### Brief
For the entries that follow, tally the lines holding the string "return". Give the total and nothing else.

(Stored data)
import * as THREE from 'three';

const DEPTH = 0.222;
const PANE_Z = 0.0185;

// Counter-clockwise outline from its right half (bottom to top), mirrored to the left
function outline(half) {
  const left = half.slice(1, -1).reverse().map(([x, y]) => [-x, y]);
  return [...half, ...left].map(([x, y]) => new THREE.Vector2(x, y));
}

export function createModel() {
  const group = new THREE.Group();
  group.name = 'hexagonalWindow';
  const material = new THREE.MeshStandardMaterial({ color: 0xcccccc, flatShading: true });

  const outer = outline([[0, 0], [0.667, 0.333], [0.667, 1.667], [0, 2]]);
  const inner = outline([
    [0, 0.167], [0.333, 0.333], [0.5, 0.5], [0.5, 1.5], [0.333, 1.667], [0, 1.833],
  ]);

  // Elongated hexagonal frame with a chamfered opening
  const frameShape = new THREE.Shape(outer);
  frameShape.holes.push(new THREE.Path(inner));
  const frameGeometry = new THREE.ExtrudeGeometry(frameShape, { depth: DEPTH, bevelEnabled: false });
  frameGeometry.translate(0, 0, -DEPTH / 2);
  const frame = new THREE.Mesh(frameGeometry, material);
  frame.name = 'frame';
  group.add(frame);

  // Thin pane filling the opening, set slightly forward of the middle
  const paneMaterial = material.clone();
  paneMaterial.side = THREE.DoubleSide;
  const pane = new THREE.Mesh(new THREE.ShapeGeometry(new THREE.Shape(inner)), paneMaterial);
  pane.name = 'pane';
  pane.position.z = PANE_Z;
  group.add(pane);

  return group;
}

### Exercise solution
2